Martinet said the arrest left many puzzled as to why ICE agents would go into a courthouse to arrest someone accepted into the DACA program.
ICE did not immediately respond to requests for comment on the arrest in Phoenix, but court records show Martinet’s client, Erik Tovar-Andrade, was convicted of assault and unlawful flight from police in 2015. Prosecutors contended the charges stemmed from Tovar-Andrade violating a restraining order, but Martinet said his client was trying to escape from a group of people who had attacked him.
Some law enforcement leaders in California and throughout the country have repeatedly expressed concern that Trump’s promise to dramatically expand immigration enforcement will erode trust between minority communities and local police departments, a bond already weakened by years of scrutiny over officers’ use of force throughout the country.
ICE faced renewed scrutiny last month after the agency released a video showing immigration agents identifying themselves as police, a tactic decried by activists as unethical and police leaders as detrimental to local law enforcement’s relationship with immigrant communities.
Mary Hearn, a spokeswoman for Los Angeles County Superior Court, said she had not received reports of ICE making arrests in area courthouses aside from the incident in Pasadena last month.
But ICE’s recent activities have sparked concerns among some judges, according to a court official who spoke to The Times on condition of anonymity.

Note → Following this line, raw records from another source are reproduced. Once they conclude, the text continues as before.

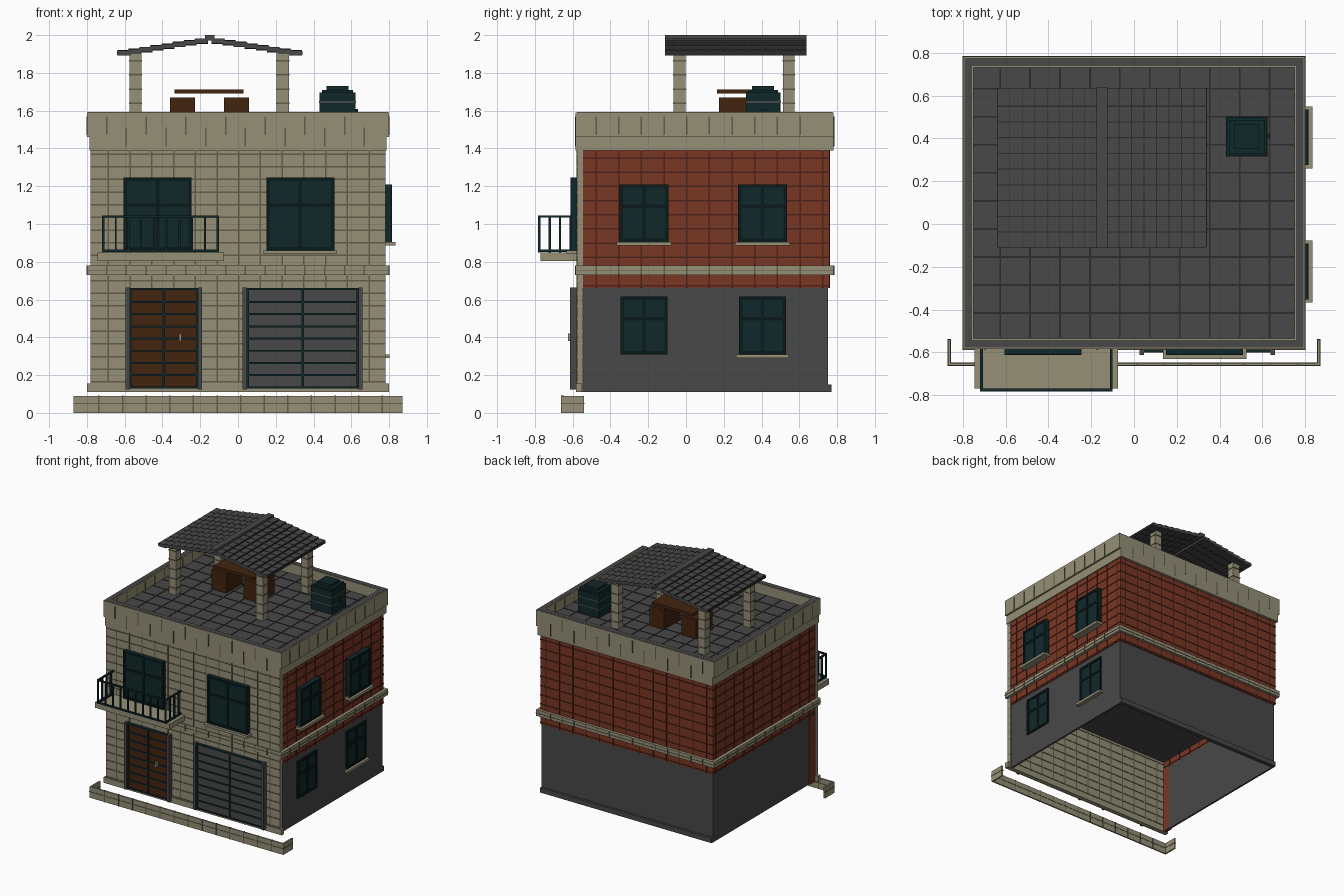
import bpy
import bmesh
from mathutils import Matrix

if "Cube" in bpy.data.objects:
    bpy.data.objects.remove(bpy.data.objects["Cube"])


def material(name, hex_code):
    rgb = [int(hex_code[i:i + 2], 16) / 255 for i in (0, 2, 4)]
    colour = [c / 12.92 if c < .04 else ((c + .055) / 1.055) ** 2.4 for c in rgb] + [1]
    mat = bpy.data.materials.new(name)
    mat.use_nodes = True
    mat.diffuse_color = colour
    mat.node_tree.nodes["Principled BSDF"].inputs["Base Color"].default_value = colour
    return mat


stone = material("stone", "969077")
stone_joint = material("stone joint", "625c49")
brick = material("brick", "7a3724")
brick_joint = material("brick joint", "4c2118")
slate = material("slate", "484849")
slate_joint = material("slate joint", "2c2c2d")
wood = material("wood", "42240f")
teal = material("teal", "10282a")
dark_teal = material("dark teal", "0a191b")


def part(name, mat, boxes):
    """One object made of boxes given as (x0, x1, y0, y1, z0, z1)."""
    bm = bmesh.new()
    for x0, x1, y0, y1, z0, z1 in boxes:
        centre = Matrix.Translation(((x0 + x1) / 2, (y0 + y1) / 2, (z0 + z1) / 2))
        size = Matrix.Diagonal((abs(x1 - x0), abs(y1 - y0), abs(z1 - z0), 1))
        bmesh.ops.create_cube(bm, size=1, matrix=centre @ size)
    mesh = bpy.data.meshes.new(name)
    bm.to_mesh(mesh)
    bm.free()
    mesh.materials.append(mat)
    obj = bpy.data.objects.new(name, mesh)
    bpy.context.collection.objects.link(obj)
    return obj


def steps(start, stop, step):
    return [start + i * step for i in range(int((stop - start) / step + .001) + 1)]


def ring(x, y0, y1, z0, z1, t, front=True):
    """Boxes for walls around a rectangle, the front one optional."""
    boxes = [(-x, -x + t, y0, y1, z0, z1), (x - t, x, y0, y1, z0, z1),
             (-x, x, y1 - t, y1, z0, z1)]
    return boxes + [(-x, x, y0, y0 + t, z0, z1)] * front


def front_box(u0, u1, d0, d1, z0, z1):
    return (u0, u1, -d0, -d1, z0, z1)


def side_box(u0, u1, d0, d1, z0, z1):
    return (d0, d1, u0, u1, z0, z1)


def window(name, place, u, half, wall, depth, z0, z1, sill=True):
    """Glazed panel with a frame, cross bars and a stone sill."""
    out, bar = wall + depth, .009
    part(name + "_glass", teal, [place(u - half, u + half, wall - .01, out - .006, z0, z1)])
    bars = [place(u + s - bar, u + s + bar, wall, out, z0, z1) for s in (bar - half, 0, half - bar)]
    bars += [place(u - half, u + half, wall, out, z - bar, z + bar)
             for z in (z0 + bar, z0 + (z1 - z0) * .62, z1 - bar)]
    part(name + "_frame", dark_teal, bars)
    if sill:
        part(name + "_sill", stone,
             [place(u - half - .015, u + half + .015, wall - .01, out + .02, z0 - .02, z0)])


W = .008   # joint width
E = .003   # joint relief

# Front stone wall with plinth
part("front_wall", stone, [(-.78, .78, -.577, -.545, .11, 1.45), (-.8, .8, -.582, -.55, .11, .155)])
part("front_wall_joints", stone_joint,
     [(-.78, .78, -.577 - E, -.545 + E, z, z + W) for z in steps(.16, 1.38, .067)] +
     [(x, x + W, -.577 - E, -.545 + E, .16, 1.39) for x in steps(-.69, .75, .115)])

# Plaster ground storey, left open below
part("ground_walls", slate, ring(.77, -.545, .752, .11, .66, .015, False)
     + [(-.77, .77, .752, .77, .11, .15)])
part("left_brick_pier", brick, [(-.778, -.752, -.545, -.48, .11, .66)])
part("ceiling_slab", slate, [(-.76, .76, -.55, .75, .72, .735)])

# Brick upper storey on the sides and back
part("brick_walls", brick, ring(.775, -.545, .76, .66, 1.4, .02, False))
joints = []
for z in steps(.67, 1.37, .075):
    joints += ring(.775 + E, -.545, .76 + E, z, z + W, .02 + 2 * E, False)
for s in (-1, 1):
    joints += [(s * (.755 - E), s * (.775 + E), y, y + W, .66, 1.39) for y in steps(-.48, .74, .12)]
joints += [(x, x + W, .74 - E, .76 + E, .66, 1.39) for x in steps(-.72, .74, .12)]
part("brick_joints", brick_joint, joints)

# Storey band and parapet
part("storey_band", stone, ring(.8, -.585, .782, .73, .78, .05))
part("parapet", stone, ring(.785, -.585, .782, 1.39, 1.46, .035) + ring(.8, -.585, .782, 1.46, 1.59, .05))
part("parapet_cap", slate, ring(.793, -.578, .775, 1.585, 1.592, .036))
joints = ring(.8 + E, -.585 - E, .782 + E, .752, .755, .04)
for i, x in enumerate(steps(-.7, .75, .105)):
    low = 1.41 if i % 2 else 1.47
    for y, t in ((-.585, -E), (.782, E)):
        joints += [(x, x + W, y - t, y + t, low, low + .1), (x, x + W, y - t, y + t, .73, .78)]
for i, y in enumerate(steps(-.48, .7, .12)):
    for s in (-1, 1):
        joints += [(s * .79, s * (.8 + E), y, y + W, z0, z1) for z0, z1 in ((1.47, 1.57), (.73, .78))]
        joints.append((s * .76, s * (.75 - E), y, y + W, 1.51, 1.58))
part("band_joints", stone_joint, joints)

# Tiled roof terrace
part("terrace", slate, [(-.77, .77, -.56, .76, 1.49, 1.51)])
part("terrace_joints", slate_joint,
     [(x, x + W, -.53, .73, 1.5, 1.51 + E) for x in steps(-.63, .7, .14)] +
     [(-.75, .75, y, y + W, 1.5, 1.51 + E) for y in steps(-.42, .7, .131)])

# Entrance door and garage door
rows = steps(.2, .6, .0645)
for name, mat, x0, x1 in (("entrance", wood, -.595, -.19), ("garage", slate, .025, .66)):
    part(name + "_door", mat, [(x0 + .015, x1 - .015, -.592, -.57, .13, .655)])
    part(name + "_posts", slate, [(x, x + .022, -.613, -.57, .125, .665) for x in (x0, x1 - .022)])
    mid = (x0 + x1) / 2
    part(name + "_rails", teal,
         [(x0 + .02, x1 - .02, -.6, -.575, z - .005, z + .005) for z in rows + [.135, .655]] +
         [(x - .006, x + .006, -.6, -.575, .13, .66) for x in (x0 + .026, mid, x1 - .026)])
part("door_handle", stone, [(-.312, -.3, -.625, -.59, .38, .42)])

# Windows
window("balcony_window", front_box, -.425, .18, .577, .035, .86, 1.245, False)
window("front_window", front_box, .33, .18, .577, .035, .86, 1.245)
for name, y in (("near", -.222), ("far", .405)):
    window(name + "_upper_window", side_box, y, .13, .775, .04, .905, 1.21)
    window(name + "_lower_window", side_box, y, .125, .77, .012, .31, .615, name == "far")

# Balcony slab and railing
part("balcony_slab", stone, [(-.745, -.075, -.77, -.575, .805, .85)])
rails = []
for z in (.852, 1.034):
    rails += [(-.72, -.1, -.783, -.77, z, z + .012)]
    rails += [(x, x + .013, -.783, -.58, z, z + .012) for x in (-.72, -.113)]
rails += [(x, x + .01, -.782, -.771, .85, 1.04) for x in steps(-.72, -.1, .0675)]
rails += [(x, x + .012, y, y + .012, .85, 1.04) for x in (-.72, -.112) for y in steps(-.783, -.6, .055)]
part("balcony_railing", teal, rails)

# Terrace pavilion: posts, stepped gable tiles and ridge
corners = [(x, y) for x in (-.575, .205) for y in (-.065, .513)]
part("pavilion_posts", stone, [(x, x + .065, y, y + .062, 1.5, 1.91) for x, y in corners])
part("post_joints", stone_joint, [(x - E, x + .065 + E, y - E, y + .062 + E, z, z + W)
                                  for x, y in corners for z in steps(1.56, 1.87, .075)])
tiles, joints = [], []
for s in (-1, 1):
    for i in range(8):
        a, b = -.15 + s * (.01 + .0585 * i), -.15 + s * (.078 + .0585 * i)
        z = 1.958 - .009 * i
        tiles.append((a, b, -.11, .637, z - .002, z + .023))
        joints += [(a, b, y, y + .005, z - .004, z + .025) for y in steps(-.04, .6, .0735)]
        joints.append((b, b + s * .004, -.108, .635, z, z + .02))
part("pavilion_roof", slate, tiles)
part("roof_joints", slate_joint, joints)
part("roof_ridge", slate, [(-.175, -.125, -.112, .638, 1.972, 2)])

# Table and stools
part("table_top", wood, [(-.335, .03, .165, .395, 1.69, 1.712)])
part("stools", wood, [(x, x + .132, .175, .385, 1.51, 1.67) for x in (-.36, -.073)])

# Water tank
part("tank_body", teal, [(.432, .622, .317, .5, 1.51, 1.695), (.445, .61, .33, .487, 1.69, 1.71),
                         (.468, .585, .35, .465, 1.7, 1.73), (.62, .635, .4, .42, 1.58, 1.61)])
part("tank_bands", slate, [(.43, .624, .315, .502, z, z + .01) for z in (1.575, 1.64)])

# Thin kerb in front, turned back at both ends
part("kerb", stone, [(-.87, .87, -.661, -.649, 0, .09)]
     + [(s * .858, s * .87, -.661, -.54, 0, .09) for s in (-1, 1)])
part("kerb_joints", stone_joint, [(-.872, .872, -.663, -.647, .046, .052)]
     + [(s * .856, s * .872, -.66, -.538, .046, .052) for s in (-1, 1)]
     + [(x, x + W, -.663, -.647, 0, .092) for x in steps(-.74, .8, .125)])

In late February, three judges separately called meetings with their staff and asked to be alerted if anyone noticed ICE agents inside their courtrooms, according to the official, who requested anonymity in order to speak candidly about the situation.
Still, court officials have no authority to interfere with ICE investigations, even in county courthouses, Hearn said in a statement.